In this new published study based on UK-data we see that the digital divide is still present in the UK. Education, age and class continue to create a ‘digital divide’ in internet use and access.
From the press release:
The proportion of respondents reporting Internet access rose from 43 per cent to over 71 per cent over the nine years covered.
However, individuals in occupational classes ABC1 – roughly corresponding to “middle class” – were still over three and half times more likely to report having online access compared to those in classes C2DE – roughly denoting “working class” – in 2010.
Education and age were also found to be strongly related to access. Respondents who had stayed in full-time education beyond the age of 16 or had recently participated in learning were more than twice as likely to have Internet access while those aged over 65 years were five times less likely to report be able to go online at home.
Using the Internet for banking, purchasing, looking for work and accessing government services all rose over the period studied but were still minority activities, even among those with Internet access at home.
Being younger, a member of class ABC1 and having a history of educational participation increased the chances of making online purchases, and class and education were similarly related to accessing government services online.
Class was also related to using online banking services, while youth and education were the most important factors in increasing the likelihood of using the Internet to look for work. Ethnicity was only strongly linked to one of the uses, with those describing themselves as White being more likely to purchase goods or services online. After other factors has been controlled for, no substantial differences between male and females were found, suggesting there is little in the way of a ‘sex divide’ in terms of basic access and use.
Abstract of the research:

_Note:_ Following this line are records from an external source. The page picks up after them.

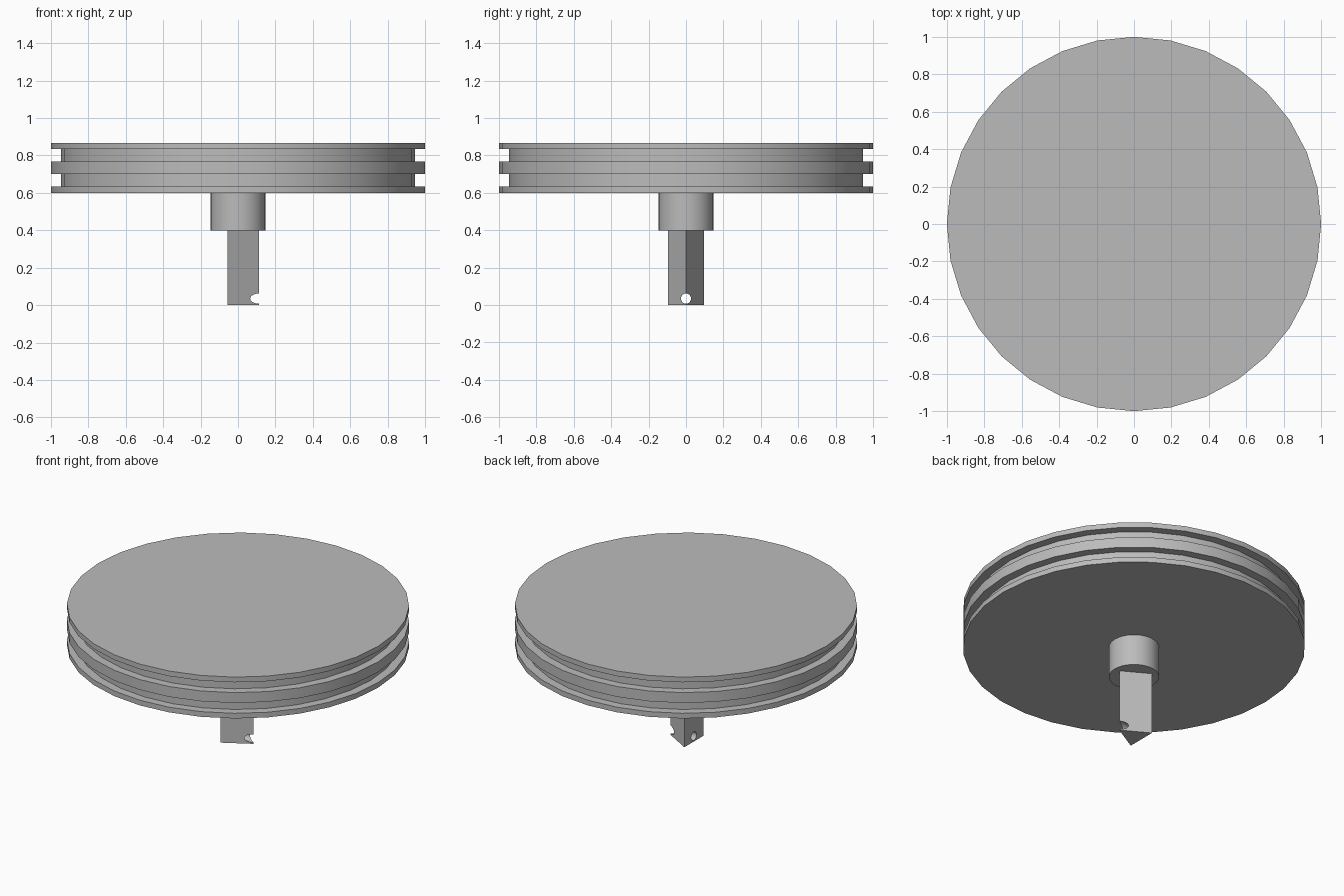
import bpy
import bmesh
from math import pi, cos, sin, radians

if "Cube" in bpy.data.objects:
    bpy.data.objects.remove(bpy.data.objects["Cube"], do_unlink=True)

grey = bpy.data.materials.new("plain_grey")
grey.use_nodes = True
colour = (0.5, 0.5, 0.5, 1)
grey.diffuse_color = colour
grey.node_tree.nodes["Principled BSDF"].inputs["Base Color"].default_value = colour


def lathe(name, profile, sides):
    """Turn (radius, height) points around z; the end rings are capped."""
    bm = bmesh.new()
    rings = [[bm.verts.new((r * cos(2 * pi * i / sides), r * sin(2 * pi * i / sides), z))
              for i in range(sides)] for r, z in profile]
    for low, high in zip(rings, rings[1:]):
        for i in range(sides):
            j = (i + 1) % sides
            bm.faces.new((low[i], low[j], high[j], high[i]))
    bm.faces.new(rings[0][::-1])
    bm.faces.new(rings[-1])
    mesh = bpy.data.meshes.new(name)
    bm.to_mesh(mesh)
    bm.free()
    obj = bpy.data.objects.new(name, mesh)
    bpy.context.collection.objects.link(obj)
    mesh.materials.append(grey)
    return obj


def smooth(obj):
    bpy.ops.object.select_all(action="DESELECT")
    obj.select_set(True)
    bpy.context.view_layer.objects.active = obj
    bpy.ops.object.shade_smooth_by_angle(angle=radians(30))


# Wheel: three rims separated by two grooves
rim, groove, unit, base = 1.0, 0.947, 1 / 30, 0.6
profile, z = [], base
for radius, thickness in ((rim, 1), (groove, 2), (rim, 2), (groove, 2), (rim, 1)):
    top = z + thickness * unit
    profile += [(radius, z), (radius, top)]
    z = top
smooth(lathe("grooved_wheel", profile, 32))

# Round hub under the wheel
smooth(lathe("hub", [(0.147, 0.4), (0.147, base)], 32))

# Three-sided shaft with its edge towards +x
shaft = lathe("triangular_shaft", [(0.112, 0), (0.112, 0.4)], 3)

# Pin hole drilled through the shaft along x
drill = lathe("pin_hole_cutter", [(0.027, -0.3), (0.027, 0.3)], 32)
drill.rotation_euler = (0, pi / 2, 0)
drill.location = (0, 0, 0.035)
drill.hide_render = True
drill.hide_set(True)
cut = shaft.modifiers.new("pin_hole", "BOOLEAN")
cut.operation = "DIFFERENCE"
cut.solver = "EXACT"
cut.object = drill
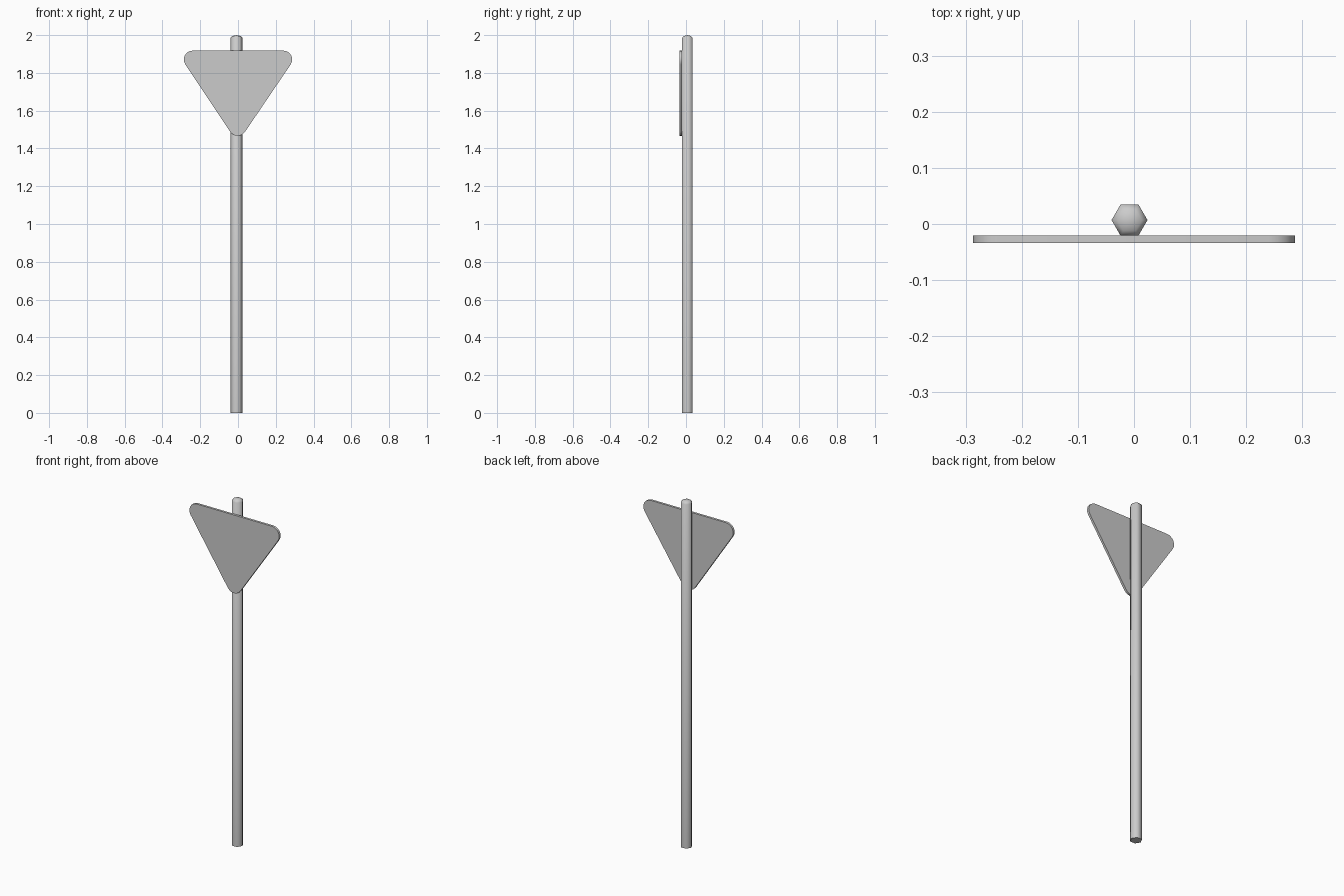
import bpy, bmesh
from math import sin, cos, pi, atan2

if "Cube" in bpy.data.objects:
    bpy.data.objects.remove(bpy.data.objects["Cube"])


def finish(bm, name, angle):
    bmesh.ops.recalc_face_normals(bm, faces=bm.faces)
    mesh = bpy.data.meshes.new(name)
    bm.to_mesh(mesh)
    bm.free()
    obj = bpy.data.objects.new(name, mesh)
    bpy.context.collection.objects.link(obj)
    bpy.ops.object.select_all(action='DESELECT')
    obj.select_set(True)
    bpy.context.view_layer.objects.active = obj
    bpy.ops.object.shade_smooth_by_angle(angle=angle)
    return obj


# Six-sided pole with a low rounded cap
bm = bmesh.new()
cx, cy = -0.008, 0.007
rings = [[bm.verts.new((cx + r * cos(i * pi / 3), cy + r * sin(i * pi / 3), z))
          for i in range(6)]
         for r, z in ((0.032, 0), (0.032, 1.985), (0.022, 1.995))]
bm.faces.new(rings[0])
for low, high in zip(rings, rings[1:]):
    for i in range(6):
        j = (i + 1) % 6
        bm.faces.new((low[i], low[j], high[j], high[i]))
tip = bm.verts.new((cx, cy, 2.0))
for i in range(6):
    bm.faces.new((rings[-1][i], rings[-1][(i + 1) % 6], tip))
finish(bm, "pole", 1.1)

# Rounded triangular sign plate, point down
bm = bmesh.new()
radius, steps = 0.047, 6
half, top, bottom = 0.24, 1.871, 1.514
side = atan2(-half, top - bottom)  # outward normal of the right slanted edge
corners = (((half, top), side, pi / 2),
           ((-half, top), pi / 2, pi - side),
           ((-0.002, bottom), pi - side, 2 * pi + side))
outline = []
for (x, z), a0, a1 in corners:
    for k in range(steps + 1):
        a = a0 + (a1 - a0) * k / steps
        outline.append(bm.verts.new((x + radius * cos(a), -0.034, z + radius * sin(a))))
face = bm.faces.new(outline)
ext = bmesh.ops.extrude_face_region(bm, geom=[face], use_keep_orig=True)
moved = [g for g in ext["geom"] if isinstance(g, bmesh.types.BMVert)]
bmesh.ops.translate(bm, verts=moved, vec=(0, 0.0133, 0))
finish(bm, "sign_plate", 0.6)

This paper presents the results of multi-variate analyses of the social, economic and educational characteristics associated with reporting both access to the Internet and using the Internet for four key purposes: banking and finance, purchasing goods or services, accessing government or official services and looking for work or employment. The research was conducted using nationally representative, individual-level, repeated cross-sectional data (n = 47,001) collected in annual surveys in the UK between 2002 and 2010. The results of the analyses show that although Internet access and use have increased over the period studied, both continue to be structured according to occupational class, educational background and, to some extent, age. The sex and ethnicity of respondents had little impact on the probability of reporting Internet access and were only strongly related to using the Internet for purchasing goods or services. Additionally, the presence of children in a household was unimportant in relation to both Internet access or use. While the findings differ slightly from previous studies they confirm that both Internet access and use remain structured along socio-economic and educational lines that work against already disadvantaged groups. This has remained the case in the UK throughout the 2000s despite considerable technological change and policy interventions specifically targeting marginalized sections of society. The paper concludes that policy interventions aimed at both increasing and widening Internet access and use will be ineffective unless the social, rather than technological, basis of inequalities in access and use are recognized.